ACTIVITY
Set down the data below exactly; pictures stay out.

[RAW DATA — start]

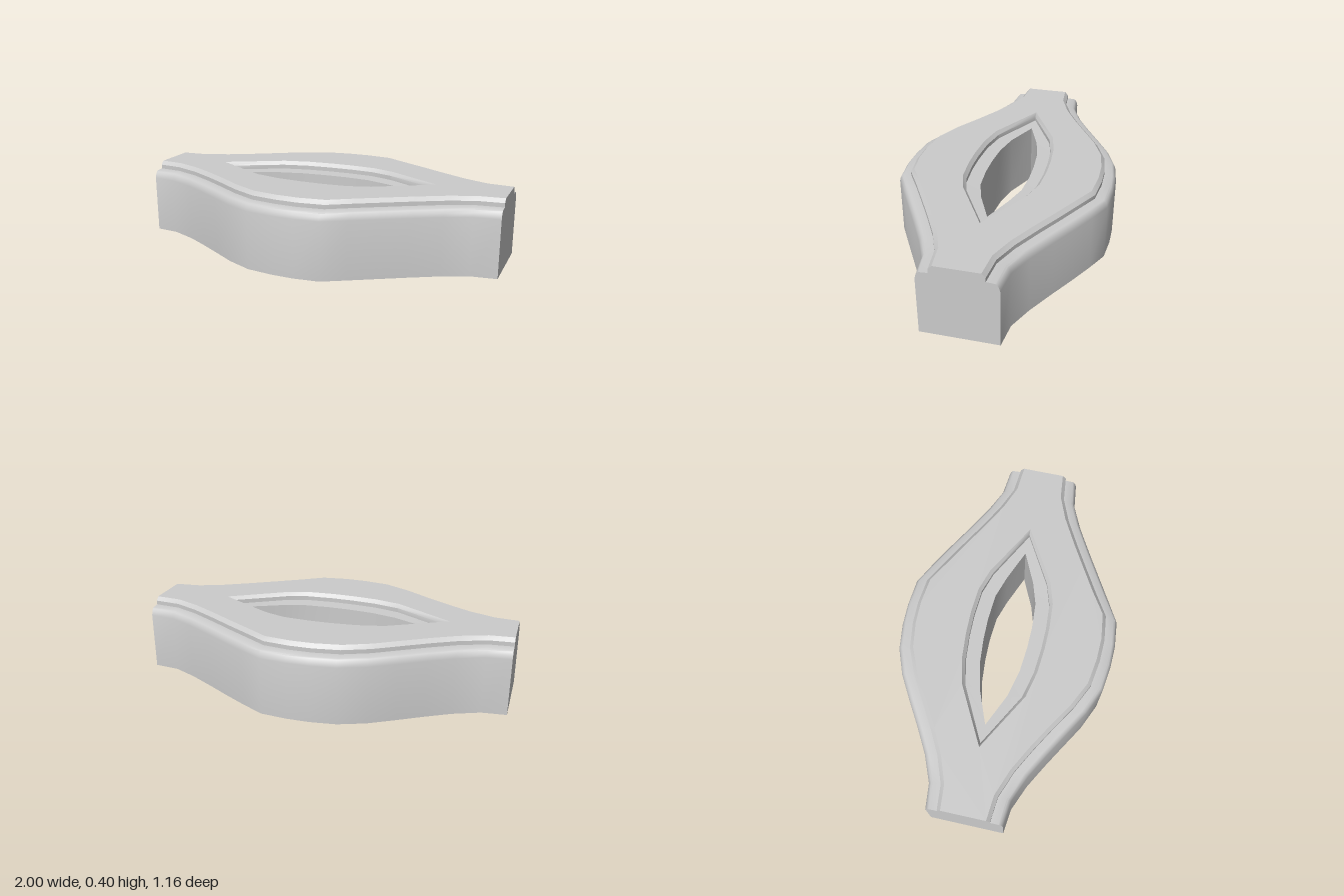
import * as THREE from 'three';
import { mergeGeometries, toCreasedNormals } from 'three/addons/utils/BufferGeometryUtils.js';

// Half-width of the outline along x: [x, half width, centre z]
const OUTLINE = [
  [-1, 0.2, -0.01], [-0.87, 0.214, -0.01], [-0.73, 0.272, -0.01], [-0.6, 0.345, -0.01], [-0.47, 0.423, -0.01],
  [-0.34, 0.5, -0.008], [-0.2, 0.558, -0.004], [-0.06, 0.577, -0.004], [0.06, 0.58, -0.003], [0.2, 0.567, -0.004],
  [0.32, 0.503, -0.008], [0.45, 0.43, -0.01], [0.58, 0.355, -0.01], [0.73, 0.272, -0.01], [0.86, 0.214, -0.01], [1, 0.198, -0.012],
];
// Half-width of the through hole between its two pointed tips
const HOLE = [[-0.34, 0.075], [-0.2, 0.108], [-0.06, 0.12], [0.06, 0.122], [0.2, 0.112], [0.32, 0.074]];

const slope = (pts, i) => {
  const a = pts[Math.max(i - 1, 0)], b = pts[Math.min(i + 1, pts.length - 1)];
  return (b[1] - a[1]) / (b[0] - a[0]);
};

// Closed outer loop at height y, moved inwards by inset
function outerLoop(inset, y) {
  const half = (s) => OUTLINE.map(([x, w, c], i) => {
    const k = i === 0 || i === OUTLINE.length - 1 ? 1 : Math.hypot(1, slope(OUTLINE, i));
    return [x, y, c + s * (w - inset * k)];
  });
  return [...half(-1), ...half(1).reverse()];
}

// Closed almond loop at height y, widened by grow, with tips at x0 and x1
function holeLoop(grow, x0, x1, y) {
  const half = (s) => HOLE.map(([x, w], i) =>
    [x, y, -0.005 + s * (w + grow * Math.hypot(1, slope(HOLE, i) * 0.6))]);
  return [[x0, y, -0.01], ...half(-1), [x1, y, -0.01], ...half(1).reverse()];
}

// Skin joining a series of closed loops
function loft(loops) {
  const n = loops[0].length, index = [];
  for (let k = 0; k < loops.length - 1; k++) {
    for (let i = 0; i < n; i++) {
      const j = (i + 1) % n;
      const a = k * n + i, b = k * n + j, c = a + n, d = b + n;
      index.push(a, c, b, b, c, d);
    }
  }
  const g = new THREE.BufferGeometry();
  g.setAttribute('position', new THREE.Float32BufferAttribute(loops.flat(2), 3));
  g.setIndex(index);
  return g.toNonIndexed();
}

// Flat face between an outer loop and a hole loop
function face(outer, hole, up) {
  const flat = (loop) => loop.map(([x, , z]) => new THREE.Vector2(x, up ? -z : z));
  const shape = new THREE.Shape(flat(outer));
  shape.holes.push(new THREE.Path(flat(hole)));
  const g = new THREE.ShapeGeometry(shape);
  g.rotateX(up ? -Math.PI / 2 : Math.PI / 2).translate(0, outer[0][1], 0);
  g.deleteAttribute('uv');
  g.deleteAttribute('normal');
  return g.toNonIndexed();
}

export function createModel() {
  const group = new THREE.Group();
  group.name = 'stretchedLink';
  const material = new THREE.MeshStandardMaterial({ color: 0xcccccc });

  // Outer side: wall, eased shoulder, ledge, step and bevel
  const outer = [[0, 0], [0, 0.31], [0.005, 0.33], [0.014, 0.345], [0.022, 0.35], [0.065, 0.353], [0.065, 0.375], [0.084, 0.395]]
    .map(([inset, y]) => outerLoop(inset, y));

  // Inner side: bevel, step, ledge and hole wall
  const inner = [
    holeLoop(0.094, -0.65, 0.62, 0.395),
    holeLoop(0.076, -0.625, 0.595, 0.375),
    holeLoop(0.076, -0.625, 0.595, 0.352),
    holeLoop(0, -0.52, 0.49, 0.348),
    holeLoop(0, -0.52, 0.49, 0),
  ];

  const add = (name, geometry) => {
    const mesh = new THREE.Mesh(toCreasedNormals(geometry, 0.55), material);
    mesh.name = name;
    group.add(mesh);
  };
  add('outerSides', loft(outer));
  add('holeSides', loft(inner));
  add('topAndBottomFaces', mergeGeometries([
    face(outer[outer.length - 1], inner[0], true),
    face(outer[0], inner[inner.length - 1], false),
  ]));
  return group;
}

[RAW DATA — finish]

REPLY TO THE EXERCISE
import * as THREE from 'three';
import { mergeGeometries, toCreasedNormals } from 'three/addons/utils/BufferGeometryUtils.js';

// Half-width of the outline along x: [x, half width, centre z]
const OUTLINE = [
  [-1, 0.2, -0.01], [-0.87, 0.214, -0.01], [-0.73, 0.272, -0.01], [-0.6, 0.345, -0.01], [-0.47, 0.423, -0.01],
  [-0.34, 0.5, -0.008], [-0.2, 0.558, -0.004], [-0.06, 0.577, -0.004], [0.06, 0.58, -0.003], [0.2, 0.567, -0.004],
  [0.32, 0.503, -0.008], [0.45, 0.43, -0.01], [0.58, 0.355, -0.01], [0.73, 0.272, -0.01], [0.86, 0.214, -0.01], [1, 0.198, -0.012],
];
// Half-width of the through hole between its two pointed tips
const HOLE = [[-0.34, 0.075], [-0.2, 0.108], [-0.06, 0.12], [0.06, 0.122], [0.2, 0.112], [0.32, 0.074]];

const slope = (pts, i) => {
  const a = pts[Math.max(i - 1, 0)], b = pts[Math.min(i + 1, pts.length - 1)];
  return (b[1] - a[1]) / (b[0] - a[0]);
};

// Closed outer loop at height y, moved inwards by inset
function outerLoop(inset, y) {
  const half = (s) => OUTLINE.map(([x, w, c], i) => {
    const k = i === 0 || i === OUTLINE.length - 1 ? 1 : Math.hypot(1, slope(OUTLINE, i));
    return [x, y, c + s * (w - inset * k)];
  });
  return [...half(-1), ...half(1).reverse()];
}

// Closed almond loop at height y, widened by grow, with tips at x0 and x1
function holeLoop(grow, x0, x1, y) {
  const half = (s) => HOLE.map(([x, w], i) =>
    [x, y, -0.005 + s * (w + grow * Math.hypot(1, slope(HOLE, i) * 0.6))]);
  return [[x0, y, -0.01], ...half(-1), [x1, y, -0.01], ...half(1).reverse()];
}

// Skin joining a series of closed loops
function loft(loops) {
  const n = loops[0].length, index = [];
  for (let k = 0; k < loops.length - 1; k++) {
    for (let i = 0; i < n; i++) {
      const j = (i + 1) % n;
      const a = k * n + i, b = k * n + j, c = a + n, d = b + n;
      index.push(a, c, b, b, c, d);
    }
  }
  const g = new THREE.BufferGeometry();
  g.setAttribute('position', new THREE.Float32BufferAttribute(loops.flat(2), 3));
  g.setIndex(index);
  return g.toNonIndexed();
}

// Flat face between an outer loop and a hole loop
function face(outer, hole, up) {
  const flat = (loop) => loop.map(([x, , z]) => new THREE.Vector2(x, up ? -z : z));
  const shape = new THREE.Shape(flat(outer));
  shape.holes.push(new THREE.Path(flat(hole)));
  const g = new THREE.ShapeGeometry(shape);
  g.rotateX(up ? -Math.PI / 2 : Math.PI / 2).translate(0, outer[0][1], 0);
  g.deleteAttribute('uv');
  g.deleteAttribute('normal');
  return g.toNonIndexed();
}

export function createModel() {
  const group = new THREE.Group();
  group.name = 'stretchedLink';
  const material = new THREE.MeshStandardMaterial({ color: 0xcccccc });

  // Outer side: wall, eased shoulder, ledge, step and bevel
  const outer = [[0, 0], [0, 0.31], [0.005, 0.33], [0.014, 0.345], [0.022, 0.35], [0.065, 0.353], [0.065, 0.375], [0.084, 0.395]]
    .map(([inset, y]) => outerLoop(inset, y));

  // Inner side: bevel, step, ledge and hole wall
  const inner = [
    holeLoop(0.094, -0.65, 0.62, 0.395),
    holeLoop(0.076, -0.625, 0.595, 0.375),
    holeLoop(0.076, -0.625, 0.595, 0.352),
    holeLoop(0, -0.52, 0.49, 0.348),
    holeLoop(0, -0.52, 0.49, 0),
  ];

  const add = (name, geometry) => {
    const mesh = new THREE.Mesh(toCreasedNormals(geometry, 0.55), material);
    mesh.name = name;
    group.add(mesh);
  };
  add('outerSides', loft(outer));
  add('holeSides', loft(inner));
  add('topAndBottomFaces', mergeGeometries([
    face(outer[outer.length - 1], inner[0], true),
    face(outer[0], inner[inner.length - 1], false),
  ]));
  return group;
}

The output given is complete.